Investors exhibit increased appetite for risk, moving into more speculative stocks. The technology and industrial sectors generally exhibit superior performance during the early part of the business cycle, and stock market cycles tend to lead businesses cycles. Many technology companies are unprofitable and have high growth expectations, so popular valuation ratios such as price-to-earnings (P/E) and price-to-book (P/B) are not applicable. Instead, growth companies are often evaluated based on revenue growth, market share and the price-to-sales (P/S) ratio. Customer acquisition costs and research and development (R&D) as a percentage of revenue are also important metrics in industries such as software or internet information services. Industrials are generally very different from technology firms and are more often analyzed with the earnings-before-interest-and-taxes (EBIT) margin, return on invested capital, and efficiency ratios, such as inventory turnover.

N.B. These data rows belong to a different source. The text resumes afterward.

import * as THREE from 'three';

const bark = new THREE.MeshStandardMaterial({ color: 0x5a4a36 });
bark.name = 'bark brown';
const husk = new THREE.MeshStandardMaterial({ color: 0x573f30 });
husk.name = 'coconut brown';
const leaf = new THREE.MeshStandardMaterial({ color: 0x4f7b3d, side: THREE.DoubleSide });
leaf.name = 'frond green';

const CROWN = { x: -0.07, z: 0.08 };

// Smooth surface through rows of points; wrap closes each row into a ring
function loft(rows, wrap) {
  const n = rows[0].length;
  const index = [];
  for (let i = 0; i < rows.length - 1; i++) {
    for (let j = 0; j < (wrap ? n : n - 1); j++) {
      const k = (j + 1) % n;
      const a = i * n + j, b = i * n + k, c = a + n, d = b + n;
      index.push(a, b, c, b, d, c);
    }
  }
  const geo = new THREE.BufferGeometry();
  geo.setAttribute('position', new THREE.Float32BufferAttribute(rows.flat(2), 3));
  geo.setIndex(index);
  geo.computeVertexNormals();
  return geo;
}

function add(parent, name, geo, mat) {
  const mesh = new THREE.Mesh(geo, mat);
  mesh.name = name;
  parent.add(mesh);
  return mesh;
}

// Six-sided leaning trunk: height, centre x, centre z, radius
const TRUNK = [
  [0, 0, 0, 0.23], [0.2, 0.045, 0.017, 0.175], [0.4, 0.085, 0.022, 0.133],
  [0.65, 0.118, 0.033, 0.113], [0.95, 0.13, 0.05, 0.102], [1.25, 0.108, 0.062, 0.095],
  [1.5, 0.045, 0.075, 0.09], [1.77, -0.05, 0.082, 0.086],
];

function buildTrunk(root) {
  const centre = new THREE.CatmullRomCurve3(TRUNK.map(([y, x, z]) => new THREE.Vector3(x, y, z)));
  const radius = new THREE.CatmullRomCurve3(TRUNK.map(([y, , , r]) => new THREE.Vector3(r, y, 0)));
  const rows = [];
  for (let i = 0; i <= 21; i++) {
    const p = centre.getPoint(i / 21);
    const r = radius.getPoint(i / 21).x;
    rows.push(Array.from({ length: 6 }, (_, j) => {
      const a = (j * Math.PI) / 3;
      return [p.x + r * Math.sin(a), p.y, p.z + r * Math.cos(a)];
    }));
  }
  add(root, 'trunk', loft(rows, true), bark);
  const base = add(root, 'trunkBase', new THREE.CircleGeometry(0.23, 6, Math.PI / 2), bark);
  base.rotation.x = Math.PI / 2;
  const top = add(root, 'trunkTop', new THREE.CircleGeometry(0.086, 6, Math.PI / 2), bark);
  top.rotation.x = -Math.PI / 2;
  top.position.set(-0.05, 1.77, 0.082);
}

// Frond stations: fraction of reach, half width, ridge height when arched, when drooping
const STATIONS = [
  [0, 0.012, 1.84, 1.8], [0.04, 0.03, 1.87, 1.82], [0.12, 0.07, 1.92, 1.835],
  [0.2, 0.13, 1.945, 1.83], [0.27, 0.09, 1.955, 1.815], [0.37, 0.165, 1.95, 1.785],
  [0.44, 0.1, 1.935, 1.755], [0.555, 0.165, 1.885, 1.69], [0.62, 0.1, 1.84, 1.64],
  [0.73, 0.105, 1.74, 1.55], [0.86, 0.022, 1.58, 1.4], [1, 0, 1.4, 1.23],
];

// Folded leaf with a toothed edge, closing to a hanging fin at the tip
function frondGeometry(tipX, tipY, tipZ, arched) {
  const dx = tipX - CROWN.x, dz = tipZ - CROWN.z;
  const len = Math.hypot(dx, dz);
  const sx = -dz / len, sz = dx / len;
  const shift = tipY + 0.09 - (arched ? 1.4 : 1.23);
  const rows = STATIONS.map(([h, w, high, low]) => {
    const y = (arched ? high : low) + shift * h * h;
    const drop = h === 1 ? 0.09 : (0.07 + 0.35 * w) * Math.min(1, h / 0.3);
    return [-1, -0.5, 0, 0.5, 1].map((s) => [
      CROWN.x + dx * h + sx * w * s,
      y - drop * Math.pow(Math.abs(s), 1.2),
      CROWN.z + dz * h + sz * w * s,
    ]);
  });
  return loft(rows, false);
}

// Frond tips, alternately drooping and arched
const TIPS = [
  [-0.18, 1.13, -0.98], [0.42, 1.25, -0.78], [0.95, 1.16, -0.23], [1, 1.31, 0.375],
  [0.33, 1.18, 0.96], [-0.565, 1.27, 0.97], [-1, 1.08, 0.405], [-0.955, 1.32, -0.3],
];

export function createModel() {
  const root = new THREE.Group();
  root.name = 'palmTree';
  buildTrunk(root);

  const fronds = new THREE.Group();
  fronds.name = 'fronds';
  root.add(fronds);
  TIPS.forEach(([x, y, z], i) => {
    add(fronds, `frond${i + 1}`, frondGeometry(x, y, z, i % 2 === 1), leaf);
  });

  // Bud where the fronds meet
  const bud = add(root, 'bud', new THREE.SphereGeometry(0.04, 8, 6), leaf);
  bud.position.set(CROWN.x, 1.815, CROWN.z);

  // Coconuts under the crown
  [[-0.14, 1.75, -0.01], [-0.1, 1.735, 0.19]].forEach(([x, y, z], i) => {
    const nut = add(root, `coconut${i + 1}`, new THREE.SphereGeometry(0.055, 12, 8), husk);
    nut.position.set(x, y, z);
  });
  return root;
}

The mid-cycle phase is characterized by a moderation of growth rates and broader economic stability, and the economy is still in expansion mode during this phase. Strong performance is shared across different industries and sectors, with the bullish signals from the early cycle trickling down the supply chain. Sustained improvements to employment and wages extend the strong performance to non-essential goods, and more mature technology companies that rely on strong capital expenditures also benefit.
The information technology sector has been the strongest historical performer in the mid-cycle phase, with consumer staples, utilities and materials lagging. However, the divergence among sector performance in the mid-cycle is the lowest of all phases. This makes P/E, PEG ratio, P/B, gross margin and price-to-cash-flow important, with more mature businesses performing well across more sectors.
The late-cycle phase is characterized by the deceleration of growth that precedes contraction. Inventories tend to grow, corporate profit margins fall and interest rates grow high. Inflation also reaches relatively high levels due to tight labor markets and high capacity utilization. Equity valuations are usually relatively expensive, leading to modest annualized returns.
Inflation helps drive superior results for energy and materials sectors, the profitability levels of which are dictated by commodity prices in the short term. Utilities, telecommunications and consumer staples stocks gain the attention of forward-looking investors, who begin moving toward less cyclically sensitive sectors and strong dividends. Lean years require strong financial health, so interest rate coverage, debt-to-capital and the current ratio gain added importance. Dividend yield also becomes more important as growth stock demand wanes.
The recession phase is marked by economic contraction, during which time unemployment rises, consumer sentiment falters and business investment declines. Demand for goods and services tumbles, especially among non-essentials. Monetary policy usually leads to lower interest rates, which stimulate business activity and are expected to induce recovery.
Investors leave the equity market for lower-risk asset classes, and equity investors tend to favor more defensive sectors. The consumer staples sector has a strong historical record of outperforming other sectors, while utilities, health care and telecommunications are also generally stronger than industrials or information technology. Investors should monitor leverage and liquidity ratios to confirm financial health, and ratios such as same-store sales, organic revenue growth and gross margin are good indicators of recovery as the next cycle begins.